* [Source data]
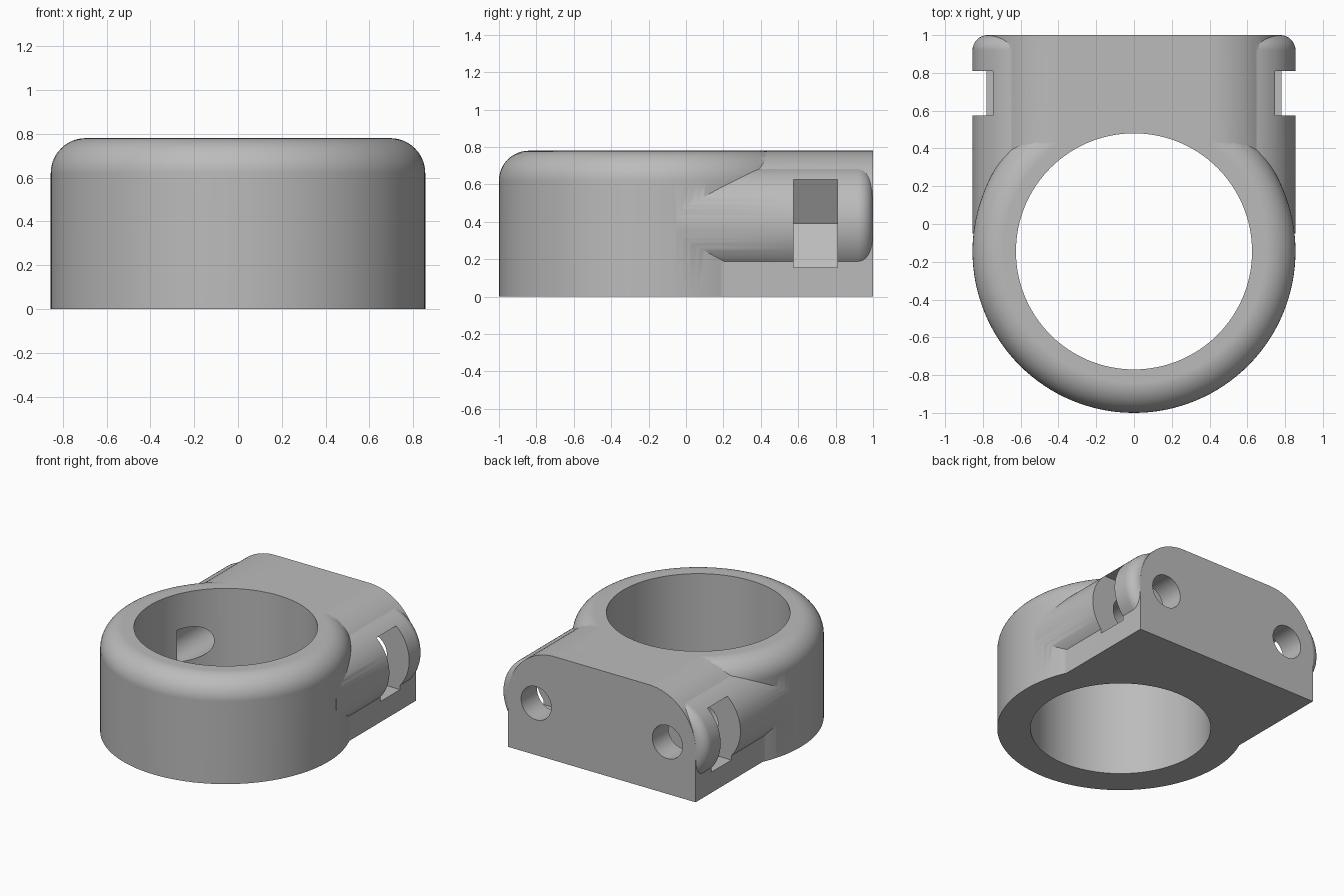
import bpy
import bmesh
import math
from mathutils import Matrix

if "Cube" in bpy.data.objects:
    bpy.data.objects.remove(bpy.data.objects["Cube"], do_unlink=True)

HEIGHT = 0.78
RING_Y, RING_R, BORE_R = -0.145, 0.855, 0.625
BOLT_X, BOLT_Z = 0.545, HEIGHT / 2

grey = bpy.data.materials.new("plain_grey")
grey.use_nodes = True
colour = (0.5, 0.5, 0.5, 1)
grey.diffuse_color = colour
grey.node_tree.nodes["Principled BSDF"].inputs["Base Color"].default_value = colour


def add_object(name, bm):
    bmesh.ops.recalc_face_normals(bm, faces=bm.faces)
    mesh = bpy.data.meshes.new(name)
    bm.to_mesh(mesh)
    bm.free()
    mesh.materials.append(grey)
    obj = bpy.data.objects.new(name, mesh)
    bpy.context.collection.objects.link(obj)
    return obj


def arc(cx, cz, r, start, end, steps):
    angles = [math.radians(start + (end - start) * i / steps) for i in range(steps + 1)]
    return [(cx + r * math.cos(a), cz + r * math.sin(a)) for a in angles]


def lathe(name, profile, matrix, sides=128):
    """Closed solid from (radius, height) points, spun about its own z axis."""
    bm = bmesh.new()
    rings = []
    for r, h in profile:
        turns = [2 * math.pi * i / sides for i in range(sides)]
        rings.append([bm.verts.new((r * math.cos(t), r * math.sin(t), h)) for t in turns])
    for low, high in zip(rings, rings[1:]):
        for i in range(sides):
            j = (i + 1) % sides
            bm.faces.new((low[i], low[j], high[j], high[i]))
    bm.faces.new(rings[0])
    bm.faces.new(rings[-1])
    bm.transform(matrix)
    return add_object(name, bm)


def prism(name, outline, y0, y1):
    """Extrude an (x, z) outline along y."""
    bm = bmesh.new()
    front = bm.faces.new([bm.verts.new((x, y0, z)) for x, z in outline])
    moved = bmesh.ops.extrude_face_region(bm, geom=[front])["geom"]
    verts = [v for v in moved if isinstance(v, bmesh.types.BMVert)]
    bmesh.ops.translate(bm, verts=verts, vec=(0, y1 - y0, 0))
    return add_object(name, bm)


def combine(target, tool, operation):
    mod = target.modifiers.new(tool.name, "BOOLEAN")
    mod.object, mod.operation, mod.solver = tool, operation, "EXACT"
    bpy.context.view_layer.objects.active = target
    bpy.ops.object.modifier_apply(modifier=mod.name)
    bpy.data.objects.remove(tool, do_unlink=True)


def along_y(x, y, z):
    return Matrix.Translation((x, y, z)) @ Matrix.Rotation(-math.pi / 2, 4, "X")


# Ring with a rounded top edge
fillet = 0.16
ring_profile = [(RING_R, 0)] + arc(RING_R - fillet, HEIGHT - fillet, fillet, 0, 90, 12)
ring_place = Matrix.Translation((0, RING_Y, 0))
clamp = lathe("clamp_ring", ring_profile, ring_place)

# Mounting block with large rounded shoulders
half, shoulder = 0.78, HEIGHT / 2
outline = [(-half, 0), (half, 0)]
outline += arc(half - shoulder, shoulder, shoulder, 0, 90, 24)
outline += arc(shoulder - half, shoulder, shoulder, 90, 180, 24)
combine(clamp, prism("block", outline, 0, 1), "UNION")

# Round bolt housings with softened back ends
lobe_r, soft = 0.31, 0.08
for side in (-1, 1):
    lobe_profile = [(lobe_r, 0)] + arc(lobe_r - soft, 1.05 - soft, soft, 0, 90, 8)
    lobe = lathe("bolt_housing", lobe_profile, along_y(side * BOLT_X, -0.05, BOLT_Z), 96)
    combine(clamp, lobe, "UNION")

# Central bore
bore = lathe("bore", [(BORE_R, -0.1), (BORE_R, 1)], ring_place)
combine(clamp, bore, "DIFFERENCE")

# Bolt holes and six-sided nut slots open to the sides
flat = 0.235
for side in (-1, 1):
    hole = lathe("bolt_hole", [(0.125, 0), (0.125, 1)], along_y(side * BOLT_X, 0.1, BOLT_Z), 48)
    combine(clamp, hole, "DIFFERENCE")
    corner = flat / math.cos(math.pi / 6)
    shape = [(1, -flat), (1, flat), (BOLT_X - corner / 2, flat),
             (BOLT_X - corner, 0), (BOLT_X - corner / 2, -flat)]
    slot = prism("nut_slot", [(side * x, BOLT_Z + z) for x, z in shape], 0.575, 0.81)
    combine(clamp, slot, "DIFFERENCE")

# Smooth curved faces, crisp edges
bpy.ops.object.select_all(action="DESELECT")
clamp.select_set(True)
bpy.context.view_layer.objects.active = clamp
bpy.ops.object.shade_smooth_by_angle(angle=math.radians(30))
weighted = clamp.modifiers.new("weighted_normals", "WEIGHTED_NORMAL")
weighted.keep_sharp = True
==
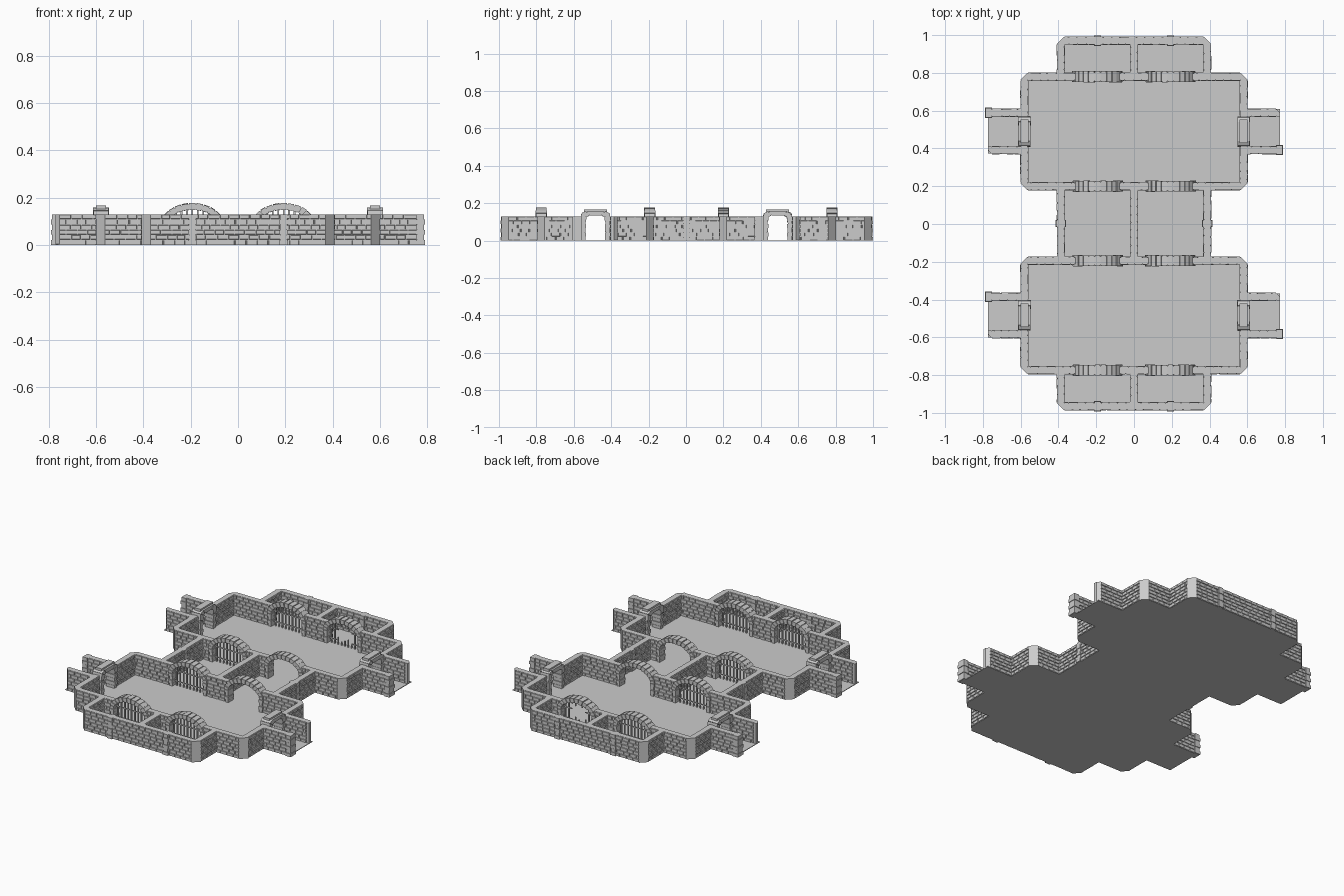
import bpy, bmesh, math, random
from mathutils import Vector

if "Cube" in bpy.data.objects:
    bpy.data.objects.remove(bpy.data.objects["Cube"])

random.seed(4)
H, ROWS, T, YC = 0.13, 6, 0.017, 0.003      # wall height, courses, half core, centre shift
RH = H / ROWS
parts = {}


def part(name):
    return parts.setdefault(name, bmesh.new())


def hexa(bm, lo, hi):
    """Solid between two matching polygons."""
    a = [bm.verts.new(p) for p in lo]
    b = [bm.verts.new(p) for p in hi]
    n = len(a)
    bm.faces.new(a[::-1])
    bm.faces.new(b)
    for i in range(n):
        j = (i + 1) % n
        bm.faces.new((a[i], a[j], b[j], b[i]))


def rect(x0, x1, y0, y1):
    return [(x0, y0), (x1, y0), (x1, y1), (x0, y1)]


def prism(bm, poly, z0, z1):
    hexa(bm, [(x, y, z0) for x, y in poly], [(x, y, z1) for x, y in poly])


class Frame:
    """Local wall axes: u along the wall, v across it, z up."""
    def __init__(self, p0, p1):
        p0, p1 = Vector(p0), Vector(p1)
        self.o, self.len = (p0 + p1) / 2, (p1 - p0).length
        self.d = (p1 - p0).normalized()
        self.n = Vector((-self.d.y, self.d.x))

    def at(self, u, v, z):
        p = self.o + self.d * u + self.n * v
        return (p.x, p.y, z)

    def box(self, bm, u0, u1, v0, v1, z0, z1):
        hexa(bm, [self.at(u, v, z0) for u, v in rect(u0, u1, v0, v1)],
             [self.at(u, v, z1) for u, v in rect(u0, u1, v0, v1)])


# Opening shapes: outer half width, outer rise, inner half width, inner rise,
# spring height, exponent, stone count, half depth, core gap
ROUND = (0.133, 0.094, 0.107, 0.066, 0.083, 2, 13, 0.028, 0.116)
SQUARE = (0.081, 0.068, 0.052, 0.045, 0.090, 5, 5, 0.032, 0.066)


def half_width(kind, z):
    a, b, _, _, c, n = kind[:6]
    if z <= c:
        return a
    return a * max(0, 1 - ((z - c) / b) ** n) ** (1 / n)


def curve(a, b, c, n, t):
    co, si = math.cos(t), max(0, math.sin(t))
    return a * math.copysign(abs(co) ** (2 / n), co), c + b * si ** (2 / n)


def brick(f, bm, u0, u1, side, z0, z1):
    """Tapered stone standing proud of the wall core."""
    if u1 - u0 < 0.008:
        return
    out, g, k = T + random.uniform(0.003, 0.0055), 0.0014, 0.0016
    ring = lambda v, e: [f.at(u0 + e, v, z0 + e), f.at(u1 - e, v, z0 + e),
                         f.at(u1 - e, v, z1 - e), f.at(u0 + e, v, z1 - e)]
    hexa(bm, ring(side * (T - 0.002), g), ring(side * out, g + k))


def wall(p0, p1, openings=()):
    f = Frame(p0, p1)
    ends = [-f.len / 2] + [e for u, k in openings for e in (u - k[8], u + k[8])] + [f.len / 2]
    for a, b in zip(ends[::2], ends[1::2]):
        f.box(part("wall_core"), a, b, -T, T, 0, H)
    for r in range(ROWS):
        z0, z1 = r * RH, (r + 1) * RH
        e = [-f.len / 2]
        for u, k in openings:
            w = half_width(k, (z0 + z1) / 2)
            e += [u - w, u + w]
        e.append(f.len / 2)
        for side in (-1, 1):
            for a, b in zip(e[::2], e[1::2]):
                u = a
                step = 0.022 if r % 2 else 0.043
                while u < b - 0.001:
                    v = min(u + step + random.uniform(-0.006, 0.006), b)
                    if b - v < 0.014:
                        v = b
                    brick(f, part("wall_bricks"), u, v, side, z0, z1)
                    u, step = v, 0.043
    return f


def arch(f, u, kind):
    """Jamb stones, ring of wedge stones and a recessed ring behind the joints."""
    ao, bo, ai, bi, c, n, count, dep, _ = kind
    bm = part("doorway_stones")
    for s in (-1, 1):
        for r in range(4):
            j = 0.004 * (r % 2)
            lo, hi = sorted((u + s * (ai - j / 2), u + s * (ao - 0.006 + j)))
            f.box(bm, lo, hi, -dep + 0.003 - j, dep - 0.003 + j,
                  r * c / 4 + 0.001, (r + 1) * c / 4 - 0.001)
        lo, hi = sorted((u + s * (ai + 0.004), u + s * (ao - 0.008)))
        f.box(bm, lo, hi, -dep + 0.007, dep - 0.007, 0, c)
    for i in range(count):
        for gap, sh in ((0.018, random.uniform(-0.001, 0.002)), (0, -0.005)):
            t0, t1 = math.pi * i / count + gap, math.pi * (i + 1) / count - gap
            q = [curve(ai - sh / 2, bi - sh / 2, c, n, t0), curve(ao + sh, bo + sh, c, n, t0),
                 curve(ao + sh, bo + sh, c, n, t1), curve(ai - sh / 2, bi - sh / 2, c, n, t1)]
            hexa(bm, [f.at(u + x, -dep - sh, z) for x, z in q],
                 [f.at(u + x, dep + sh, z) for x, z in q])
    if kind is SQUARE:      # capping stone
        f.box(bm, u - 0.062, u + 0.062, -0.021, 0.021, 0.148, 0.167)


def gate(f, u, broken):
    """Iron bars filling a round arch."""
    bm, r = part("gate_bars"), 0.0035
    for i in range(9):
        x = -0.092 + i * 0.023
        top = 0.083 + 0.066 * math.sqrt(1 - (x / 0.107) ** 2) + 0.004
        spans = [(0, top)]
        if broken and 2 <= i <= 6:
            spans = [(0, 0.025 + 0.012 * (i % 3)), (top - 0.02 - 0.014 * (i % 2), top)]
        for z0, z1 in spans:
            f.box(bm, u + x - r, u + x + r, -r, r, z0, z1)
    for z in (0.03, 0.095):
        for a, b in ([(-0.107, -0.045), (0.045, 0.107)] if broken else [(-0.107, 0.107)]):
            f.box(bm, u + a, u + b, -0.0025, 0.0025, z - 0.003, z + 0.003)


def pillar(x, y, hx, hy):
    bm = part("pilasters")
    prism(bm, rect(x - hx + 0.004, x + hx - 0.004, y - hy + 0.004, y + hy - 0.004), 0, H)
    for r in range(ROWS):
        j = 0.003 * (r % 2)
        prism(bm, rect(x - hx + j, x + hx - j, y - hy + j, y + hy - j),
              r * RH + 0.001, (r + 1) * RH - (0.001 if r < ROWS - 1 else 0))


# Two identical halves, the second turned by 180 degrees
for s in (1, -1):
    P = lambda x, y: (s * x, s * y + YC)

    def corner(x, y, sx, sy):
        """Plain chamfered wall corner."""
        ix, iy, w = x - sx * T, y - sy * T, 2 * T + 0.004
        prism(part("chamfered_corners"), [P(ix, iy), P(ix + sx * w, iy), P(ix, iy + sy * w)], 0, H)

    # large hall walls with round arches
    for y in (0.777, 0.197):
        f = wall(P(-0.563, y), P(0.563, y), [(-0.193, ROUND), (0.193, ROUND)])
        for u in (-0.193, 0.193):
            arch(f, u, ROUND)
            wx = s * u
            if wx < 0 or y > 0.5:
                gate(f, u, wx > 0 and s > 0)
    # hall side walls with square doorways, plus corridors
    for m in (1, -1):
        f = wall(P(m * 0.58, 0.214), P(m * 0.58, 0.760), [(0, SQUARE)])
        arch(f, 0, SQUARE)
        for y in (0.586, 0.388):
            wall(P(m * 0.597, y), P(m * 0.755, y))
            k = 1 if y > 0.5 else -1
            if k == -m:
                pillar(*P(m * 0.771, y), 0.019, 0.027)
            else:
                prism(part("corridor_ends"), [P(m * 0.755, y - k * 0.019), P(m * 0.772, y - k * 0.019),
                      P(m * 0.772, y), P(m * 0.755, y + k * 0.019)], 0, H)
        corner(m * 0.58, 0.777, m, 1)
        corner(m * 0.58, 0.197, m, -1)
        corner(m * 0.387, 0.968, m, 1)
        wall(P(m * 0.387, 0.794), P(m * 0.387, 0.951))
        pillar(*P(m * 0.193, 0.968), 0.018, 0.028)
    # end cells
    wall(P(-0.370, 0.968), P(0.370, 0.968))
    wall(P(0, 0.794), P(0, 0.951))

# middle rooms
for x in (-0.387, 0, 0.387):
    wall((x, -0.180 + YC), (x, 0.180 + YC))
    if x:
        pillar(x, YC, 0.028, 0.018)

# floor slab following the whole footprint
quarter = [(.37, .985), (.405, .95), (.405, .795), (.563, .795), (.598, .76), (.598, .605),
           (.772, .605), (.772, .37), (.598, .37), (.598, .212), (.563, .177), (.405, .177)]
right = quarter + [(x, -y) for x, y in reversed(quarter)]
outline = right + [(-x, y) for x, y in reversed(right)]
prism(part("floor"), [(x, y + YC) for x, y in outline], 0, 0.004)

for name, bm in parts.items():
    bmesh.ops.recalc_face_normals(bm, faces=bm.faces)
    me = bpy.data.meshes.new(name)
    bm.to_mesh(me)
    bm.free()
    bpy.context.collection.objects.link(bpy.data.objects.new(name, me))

* [Task description] Reproduce, character for character, only the lines of the preceding data that start at the line with "lo, hi = sorted((u + s * (ai - j" and end at the line with "prism(bm, rect(x - hx + j, x", both included.

* [Solution to this task]
            lo, hi = sorted((u + s * (ai - j / 2), u + s * (ao - 0.006 + j)))
            f.box(bm, lo, hi, -dep + 0.003 - j, dep - 0.003 + j,
                  r * c / 4 + 0.001, (r + 1) * c / 4 - 0.001)
        lo, hi = sorted((u + s * (ai + 0.004), u + s * (ao - 0.008)))
        f.box(bm, lo, hi, -dep + 0.007, dep - 0.007, 0, c)
    for i in range(count):
        for gap, sh in ((0.018, random.uniform(-0.001, 0.002)), (0, -0.005)):
            t0, t1 = math.pi * i / count + gap, math.pi * (i + 1) / count - gap
            q = [curve(ai - sh / 2, bi - sh / 2, c, n, t0), curve(ao + sh, bo + sh, c, n, t0),
                 curve(ao + sh, bo + sh, c, n, t1), curve(ai - sh / 2, bi - sh / 2, c, n, t1)]
            hexa(bm, [f.at(u + x, -dep - sh, z) for x, z in q],
                 [f.at(u + x, dep + sh, z) for x, z in q])
    if kind is SQUARE:      # capping stone
        f.box(bm, u - 0.062, u + 0.062, -0.021, 0.021, 0.148, 0.167)


def gate(f, u, broken):
    """Iron bars filling a round arch."""
    bm, r = part("gate_bars"), 0.0035
    for i in range(9):
        x = -0.092 + i * 0.023
        top = 0.083 + 0.066 * math.sqrt(1 - (x / 0.107) ** 2) + 0.004
        spans = [(0, top)]
        if broken and 2 <= i <= 6:
            spans = [(0, 0.025 + 0.012 * (i % 3)), (top - 0.02 - 0.014 * (i % 2), top)]
        for z0, z1 in spans:
            f.box(bm, u + x - r, u + x + r, -r, r, z0, z1)
    for z in (0.03, 0.095):
        for a, b in ([(-0.107, -0.045), (0.045, 0.107)] if broken else [(-0.107, 0.107)]):
            f.box(bm, u + a, u + b, -0.0025, 0.0025, z - 0.003, z + 0.003)


def pillar(x, y, hx, hy):
    bm = part("pilasters")
    prism(bm, rect(x - hx + 0.004, x + hx - 0.004, y - hy + 0.004, y + hy - 0.004), 0, H)
    for r in range(ROWS):
        j = 0.003 * (r % 2)
        prism(bm, rect(x - hx + j, x + hx - j, y - hy + j, y + hy - j),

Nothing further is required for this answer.